Dismissing an appeal filed by Rajarajeshwari Dental College and Hospital, the high court said it could not, in this case, go by the submission that the apex court in TMA PAI (case) has differentiated unaided minority educational institutions from other educational Institutions, whereby the provisions of Section 98(1) of the 1983 Act cannot be invoked.
“The reason for this is obvious: the 1983 Act is a plenary legislation which enjoys a very strong presumption of validity,” the bench of Chief Justice Prasanna B Varale and Justice Krishna S Dixit said, dismissing the appeal.
The college had terminated one Dr Sanjay Murgod from service in June 2021, which he had challenged before a single judge bench. The single judge bench had ordered his reinstatement with immediate effect in January 2023. This was challenged in the appeal by the college.
The division bench, in its judgment on the appeal, noted that the provision of Section 98 of the KEA Act which protects employees from termination is still valid.
The HC also said that if the law was intended to exclude unaided educational institutions, it would have been clearly mentioned.
The HC said that Section 97 and 98 protects all employees of educational institutions.
“The underlying philosophy of these provisions is that an employee whose tenure is secured will be in a better position to discharge his duties efficiently and that is necessary in public interest.
“It hardly needs to be emphasised that the education and educational institutions play a pivotal role in nation building and therefore a legislature rightly feels the need for protecting tenure of service and conditions of these employees.
“In a sense, these provisions aim at social security as well, like the Labour Laws do for the workmen,” the HC said.
The HC also dismissed the contention that the said college was governed under the Dentists Act, 1948 and therefore the KEA 1983 was not applicable to it.

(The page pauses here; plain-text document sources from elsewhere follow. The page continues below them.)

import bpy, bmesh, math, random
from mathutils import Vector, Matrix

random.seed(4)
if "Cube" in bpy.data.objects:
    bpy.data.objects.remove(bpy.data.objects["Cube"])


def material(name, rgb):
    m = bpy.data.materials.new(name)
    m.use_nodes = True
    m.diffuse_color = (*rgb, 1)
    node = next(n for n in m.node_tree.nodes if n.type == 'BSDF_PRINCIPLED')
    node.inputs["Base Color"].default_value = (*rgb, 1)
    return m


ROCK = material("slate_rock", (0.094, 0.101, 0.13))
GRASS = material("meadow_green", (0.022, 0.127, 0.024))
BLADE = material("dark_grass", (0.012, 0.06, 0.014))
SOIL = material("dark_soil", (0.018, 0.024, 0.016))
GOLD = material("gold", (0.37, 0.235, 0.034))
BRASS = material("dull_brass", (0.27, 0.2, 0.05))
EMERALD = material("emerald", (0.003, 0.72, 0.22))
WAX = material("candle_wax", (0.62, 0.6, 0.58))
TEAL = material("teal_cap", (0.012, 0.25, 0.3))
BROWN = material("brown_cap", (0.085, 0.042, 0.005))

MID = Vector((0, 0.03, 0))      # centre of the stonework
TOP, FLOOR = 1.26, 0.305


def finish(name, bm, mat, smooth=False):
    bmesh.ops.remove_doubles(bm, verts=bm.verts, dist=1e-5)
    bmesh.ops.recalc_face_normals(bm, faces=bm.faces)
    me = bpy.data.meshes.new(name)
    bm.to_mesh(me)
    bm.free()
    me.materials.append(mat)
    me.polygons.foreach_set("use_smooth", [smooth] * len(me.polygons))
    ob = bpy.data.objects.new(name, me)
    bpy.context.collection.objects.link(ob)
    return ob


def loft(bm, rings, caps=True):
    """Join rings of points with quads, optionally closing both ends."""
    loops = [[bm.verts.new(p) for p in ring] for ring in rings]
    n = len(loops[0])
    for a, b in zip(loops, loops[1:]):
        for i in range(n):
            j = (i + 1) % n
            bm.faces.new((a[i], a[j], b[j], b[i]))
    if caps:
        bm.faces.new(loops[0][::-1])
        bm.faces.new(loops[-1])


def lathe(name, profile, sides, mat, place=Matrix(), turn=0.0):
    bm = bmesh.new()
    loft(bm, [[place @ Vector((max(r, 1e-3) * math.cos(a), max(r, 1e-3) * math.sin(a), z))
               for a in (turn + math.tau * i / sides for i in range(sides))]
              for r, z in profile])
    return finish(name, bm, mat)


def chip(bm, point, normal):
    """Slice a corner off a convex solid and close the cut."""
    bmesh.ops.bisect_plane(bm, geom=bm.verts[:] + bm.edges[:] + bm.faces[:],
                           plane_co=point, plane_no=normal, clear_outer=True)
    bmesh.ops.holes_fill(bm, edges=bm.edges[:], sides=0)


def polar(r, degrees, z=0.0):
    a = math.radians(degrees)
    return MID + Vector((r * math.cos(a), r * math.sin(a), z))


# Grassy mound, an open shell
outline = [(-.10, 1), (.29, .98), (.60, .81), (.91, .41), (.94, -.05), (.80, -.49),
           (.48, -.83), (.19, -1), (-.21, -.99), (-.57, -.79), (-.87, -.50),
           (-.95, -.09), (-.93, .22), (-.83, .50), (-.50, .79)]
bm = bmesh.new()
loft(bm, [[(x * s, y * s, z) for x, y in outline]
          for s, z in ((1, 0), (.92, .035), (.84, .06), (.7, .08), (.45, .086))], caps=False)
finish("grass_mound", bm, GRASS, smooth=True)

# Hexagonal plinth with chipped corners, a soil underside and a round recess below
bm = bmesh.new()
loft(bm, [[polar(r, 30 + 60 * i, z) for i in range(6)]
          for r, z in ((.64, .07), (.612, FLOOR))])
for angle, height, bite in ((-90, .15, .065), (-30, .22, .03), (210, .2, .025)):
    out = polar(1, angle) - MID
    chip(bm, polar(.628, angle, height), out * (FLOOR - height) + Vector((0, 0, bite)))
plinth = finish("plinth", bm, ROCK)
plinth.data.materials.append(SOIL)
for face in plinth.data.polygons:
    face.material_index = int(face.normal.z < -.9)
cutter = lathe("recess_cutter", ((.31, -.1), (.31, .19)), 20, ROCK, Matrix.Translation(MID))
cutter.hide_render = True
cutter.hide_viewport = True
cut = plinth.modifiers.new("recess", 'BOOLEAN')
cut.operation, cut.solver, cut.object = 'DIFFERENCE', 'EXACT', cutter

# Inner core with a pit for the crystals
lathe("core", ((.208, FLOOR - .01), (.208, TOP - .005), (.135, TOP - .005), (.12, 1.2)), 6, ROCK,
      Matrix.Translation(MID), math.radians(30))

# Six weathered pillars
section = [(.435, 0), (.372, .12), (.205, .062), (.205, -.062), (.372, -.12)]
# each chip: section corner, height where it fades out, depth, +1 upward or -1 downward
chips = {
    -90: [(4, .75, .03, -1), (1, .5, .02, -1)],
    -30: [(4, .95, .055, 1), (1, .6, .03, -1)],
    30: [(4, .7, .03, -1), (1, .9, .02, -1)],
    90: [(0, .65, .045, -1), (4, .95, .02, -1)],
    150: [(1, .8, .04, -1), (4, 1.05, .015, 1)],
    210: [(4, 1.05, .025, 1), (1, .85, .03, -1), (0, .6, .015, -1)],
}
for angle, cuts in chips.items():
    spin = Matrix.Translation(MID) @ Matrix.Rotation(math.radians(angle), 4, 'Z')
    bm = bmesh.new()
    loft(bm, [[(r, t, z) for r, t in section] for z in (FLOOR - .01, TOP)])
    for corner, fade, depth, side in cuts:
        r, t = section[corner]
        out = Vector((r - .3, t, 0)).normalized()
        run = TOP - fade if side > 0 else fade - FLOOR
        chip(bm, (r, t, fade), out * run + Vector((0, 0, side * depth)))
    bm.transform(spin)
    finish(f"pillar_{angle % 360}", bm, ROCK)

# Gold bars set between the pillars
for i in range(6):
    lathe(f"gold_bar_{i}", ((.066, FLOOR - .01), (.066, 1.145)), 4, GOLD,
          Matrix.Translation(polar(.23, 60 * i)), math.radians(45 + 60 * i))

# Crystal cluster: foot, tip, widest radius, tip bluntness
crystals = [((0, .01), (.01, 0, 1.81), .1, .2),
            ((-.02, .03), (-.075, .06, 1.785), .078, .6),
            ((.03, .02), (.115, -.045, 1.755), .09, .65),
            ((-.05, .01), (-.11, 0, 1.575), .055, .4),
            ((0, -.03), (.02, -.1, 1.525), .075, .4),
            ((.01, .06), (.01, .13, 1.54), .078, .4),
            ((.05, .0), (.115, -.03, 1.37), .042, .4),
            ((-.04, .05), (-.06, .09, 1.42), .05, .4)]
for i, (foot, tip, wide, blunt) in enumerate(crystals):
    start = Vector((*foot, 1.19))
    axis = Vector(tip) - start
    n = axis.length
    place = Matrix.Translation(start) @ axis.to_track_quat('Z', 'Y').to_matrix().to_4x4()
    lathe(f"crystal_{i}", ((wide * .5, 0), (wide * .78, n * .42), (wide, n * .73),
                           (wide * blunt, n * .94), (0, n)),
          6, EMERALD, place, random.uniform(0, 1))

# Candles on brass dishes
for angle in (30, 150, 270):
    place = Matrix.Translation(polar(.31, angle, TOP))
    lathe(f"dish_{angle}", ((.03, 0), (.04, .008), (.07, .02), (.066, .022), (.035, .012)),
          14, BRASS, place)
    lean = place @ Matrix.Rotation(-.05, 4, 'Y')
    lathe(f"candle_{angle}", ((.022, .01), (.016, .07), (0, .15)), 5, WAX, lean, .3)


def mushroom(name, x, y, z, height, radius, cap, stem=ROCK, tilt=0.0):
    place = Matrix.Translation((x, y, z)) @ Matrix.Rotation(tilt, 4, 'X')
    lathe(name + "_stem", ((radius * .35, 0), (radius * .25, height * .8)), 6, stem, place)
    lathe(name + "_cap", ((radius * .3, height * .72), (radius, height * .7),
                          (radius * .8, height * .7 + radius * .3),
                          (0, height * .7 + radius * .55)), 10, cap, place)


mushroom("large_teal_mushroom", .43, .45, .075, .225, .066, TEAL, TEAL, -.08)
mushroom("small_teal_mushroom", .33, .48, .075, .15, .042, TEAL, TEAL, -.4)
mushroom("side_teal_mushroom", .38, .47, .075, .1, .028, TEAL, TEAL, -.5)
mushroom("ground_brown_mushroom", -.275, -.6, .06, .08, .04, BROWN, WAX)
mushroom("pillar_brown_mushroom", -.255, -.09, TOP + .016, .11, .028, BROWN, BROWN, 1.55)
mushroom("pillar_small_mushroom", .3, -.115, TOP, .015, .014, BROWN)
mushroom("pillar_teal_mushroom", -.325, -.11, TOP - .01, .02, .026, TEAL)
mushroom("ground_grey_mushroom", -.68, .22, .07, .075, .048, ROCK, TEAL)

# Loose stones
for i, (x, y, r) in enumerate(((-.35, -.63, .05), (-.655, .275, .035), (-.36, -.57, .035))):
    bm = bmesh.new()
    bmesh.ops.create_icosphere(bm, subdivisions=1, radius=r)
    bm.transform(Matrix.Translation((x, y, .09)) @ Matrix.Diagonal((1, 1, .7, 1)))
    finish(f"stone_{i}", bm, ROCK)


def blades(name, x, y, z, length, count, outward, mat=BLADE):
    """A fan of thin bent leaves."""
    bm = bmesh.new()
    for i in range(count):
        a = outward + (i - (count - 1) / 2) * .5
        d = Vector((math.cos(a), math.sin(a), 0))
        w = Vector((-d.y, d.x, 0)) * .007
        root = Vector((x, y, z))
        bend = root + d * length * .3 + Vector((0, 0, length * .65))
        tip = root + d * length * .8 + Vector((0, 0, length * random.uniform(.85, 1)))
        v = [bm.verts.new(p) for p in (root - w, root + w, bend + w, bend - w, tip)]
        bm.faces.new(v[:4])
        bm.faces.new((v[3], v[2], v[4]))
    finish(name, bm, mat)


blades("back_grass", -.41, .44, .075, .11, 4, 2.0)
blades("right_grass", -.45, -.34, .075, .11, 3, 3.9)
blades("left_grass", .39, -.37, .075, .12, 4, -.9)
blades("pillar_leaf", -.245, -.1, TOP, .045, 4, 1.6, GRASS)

Dismissing the petition, the HC said, “The provisions of the 1948 Act in essence intend to regulate the standard of professional education whereas the provisions of Sections 97 & 98 of the 1983 Act in substance intend to secure the service conditions of employees of Educational Institutions. Thus, they are poles apart. By no stretch of imagination, one can be read into the other.”